Second, the uncertain political state of the plant has allowed the illicit market to operate more or less uninhibited. There has been some reluctance to crack down on illicit operations as there are some conflicting messages sent with regards to social equity efforts, but the way things stand today, illicit operators are able to undercut legal operators on pricing due to not being subject to the same onerous 280e taxes. Regarding that last point, 280e taxes prevent cannabis operators from deducting operating expenses from the calculation of taxable operating income, leading many operators to have such high tax rates that they may be paying income tax even if they have an operating loss. While we are subject to the timeline of our politicians, I expect these issues to be eventually resolved at the regulatory level, meaning that the current financial struggles faced at many of its tenants is not forever.
In the meantime, IIPR continues to trade near its lowest valuations since coming public over five years ago.
Consensus estimates have IIPR showing minimal earnings growth over the coming years. Perhaps the idea is that the ongoing 3% annual lease escalators might be offset by ongoing tenant troubles.
I am of the view that IIPR deserves to trade at a premium or at least in-line with NNN REIT peers, which trade at around 12x to 14x FFO and at 5% to 6% dividend yields. That implies around 25% potential upside just to trade in-line with traditional net lease peers, but the stronger long term growth rate arguably demands a sizable premium.
What are the key risks? Sometimes investors cite regulatory reform as being a risk, but at these valuations it is a tailwind.
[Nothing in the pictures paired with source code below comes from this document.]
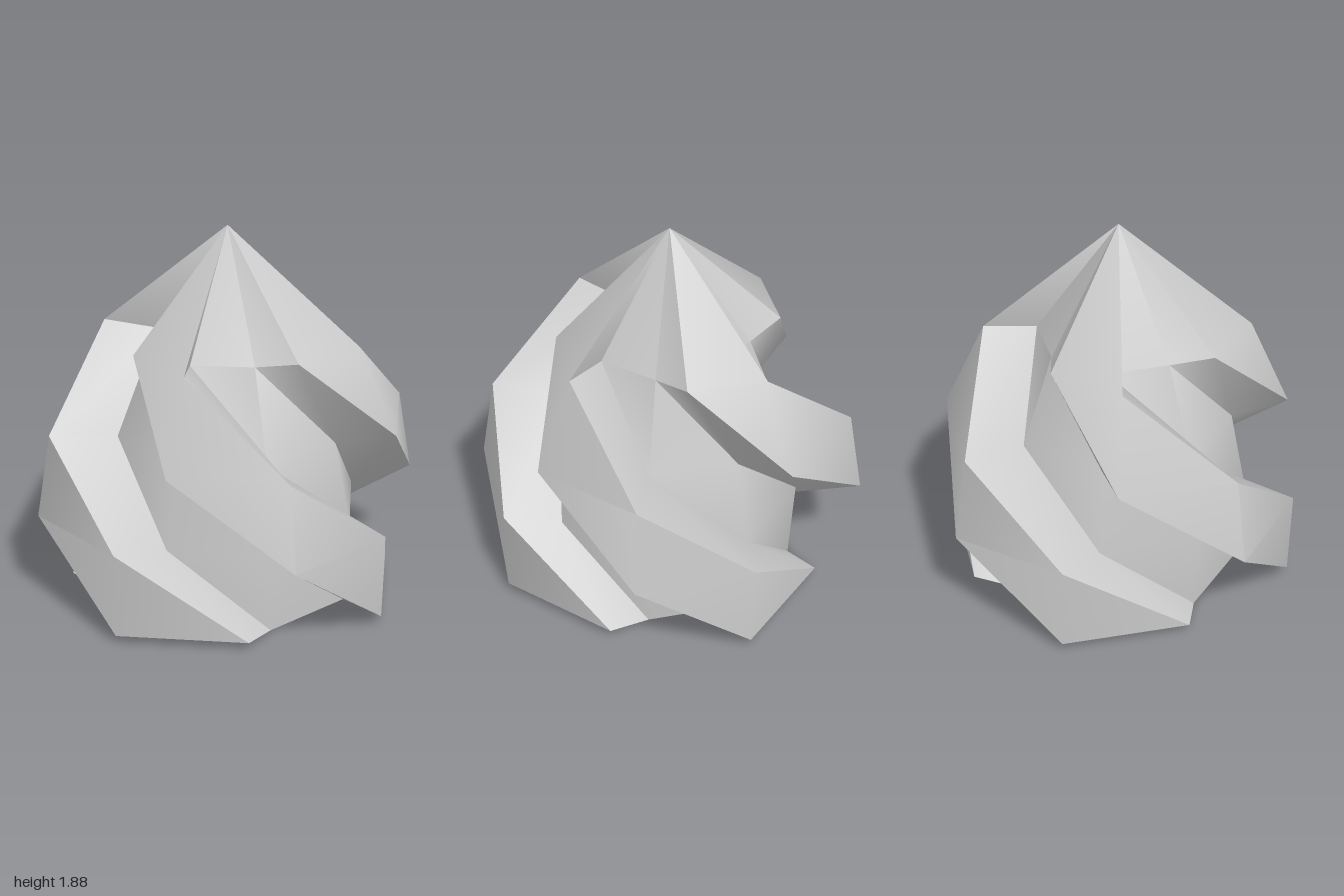
import * as THREE from 'three';
import { toCreasedNormals } from 'three/addons/utils/BufferGeometryUtils.js';

// Cross-sections, top to bottom: an octagonal core that turns 45 degrees per level,
// carrying four ridges, each with a leading and a trailing edge [radius, degrees]
const LEVELS = [
  { yCore: 1.295, core: 0.40, yRidge: 1.335, lead: [0.555, 72], trail: [0.655, 126 - 90] },
  { yCore: 0.855, core: 0.575, yRidge: 0.90, lead: [0.855, 37.5], trail: [0.915, 0] },
  { yCore: 0.43, core: 0.66, yRidge: 0.48, lead: [0.988, 0], trail: [0.92, -36] },
  { yCore: 0, core: 0.635, yRidge: 0.045, lead: [0.915, -35.5], trail: [0.81, -78.4] },
];
const RIDGES = 4;

function point(radius, degrees, y) {
  const a = THREE.MathUtils.degToRad(degrees);
  return new THREE.Vector3(radius * Math.cos(a) * 1.012 - 0.007 * y, y, radius * Math.sin(a));
}

// Full cross-section, four corners per ridge, clockwise
function crossSection({ yCore, core, yRidge, lead, trail }, level) {
  const ring = [];
  for (let k = 0; k < RIDGES; k++) {
    const turn = -k * 360 / RIDGES;
    const coreAngle = 90 - 45 * level + turn;
    ring.push(
      point(core, coreAngle, yCore),
      point(lead[0], lead[1] + turn, yRidge),
      point(trail[0], trail[1] + turn, yRidge),
      point(core, coreAngle - 45, yCore),
    );
  }
  return ring;
}

function mesh(name, triangles, material) {
  let geometry = new THREE.BufferGeometry().setFromPoints(triangles);
  geometry.computeVertexNormals();
  geometry = toCreasedNormals(geometry, 0.85);
  const m = new THREE.Mesh(geometry, material);
  m.name = name;
  return m;
}

export function createModel() {
  const group = new THREE.Group();
  group.name = 'twistedSwirl';
  const material = new THREE.MeshStandardMaterial({ color: 0xcccccc });
  const rings = LEVELS.map(crossSection);
  const n = rings[0].length;
  const apex = new THREE.Vector3(-0.016, 1.885, 0);

  // Pointed top and twisted sides
  const sides = [];
  for (let j = 0; j < n; j++) {
    const k = (j + 1) % n;
    sides.push(apex, rings[0][j], rings[0][k]);
    for (let i = 0; i < rings.length - 1; i++) {
      const up = rings[i], low = rings[i + 1];
      sides.push(up[j], low[j], up[k], up[k], low[j], low[k]);
    }
  }
  group.add(mesh('twistedBody', sides, material));

  // Flat octagonal foot and the undersides of the ridges
  const foot = [];
  const center = new THREE.Vector3();
  const last = rings[rings.length - 1];
  for (let j = 0; j < n; j += 4) {
    const [end, lead, trail, start] = last.slice(j, j + 4);
    const next = last[(j + 4) % n];
    foot.push(center, start, end, center, next, start);
    foot.push(start, trail, lead, start, lead, end);
  }
  group.add(mesh('base', foot, material));
  return group;
}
Perhaps if IIPR were trading above $200 per share, a valuation which can only be justified by continued over-earning on external acquisitions, then I might consider potential regulatory efforts like the passage of SAFE banking or decriminalization of the plant as being risks. But with the stock trading at near a double-digit yield, reducing cap rates of acquisitions from 13% to 8% isn’t thesis breaking whatsoever. IIPR’s leases have long lease terms and will continue to have the elevated 3% annual lease escalators even following any regulatory reform. That means that IIPR could still grow at a faster pace than NNN REIT peers even following the leveling of the playing field. Any regulatory reform would likely bolster the credit profiles of its tenants, helping to address what appears to be the main source of the undervaluation today. Thus regulatory reform is the most direct catalyst to sparking upside in IIPR stock, at least from current valuations today.
The real risk is thus continued pressures to margins in the sector. Recent results from the top operators have shown some signs of stabilization, but cash flow generation remains difficult under the current regulatory environment. Even though I expect IIPR to continue generating enough cash flow to justify valuations, the uncertainty overhang may persist. It is worth noting that IIPR could see its revenues decline by 37% overall and the stock would still be trading at around 12x FFO. A lot of pessimism is being priced in here, and I am doubtful that we will come remotely close to any apocalyptic scenarios. It is worth noting that the company’s unsecured bond maturing in 2026 offers a yield to maturities above 10% and may be an attractive alternative to certain investors. Jeremy LaKosh covered those bonds here. I reiterate my strong buy rating for IIPR stock as the high dividend yield is not giving enough credit to the long term growth profile of this business.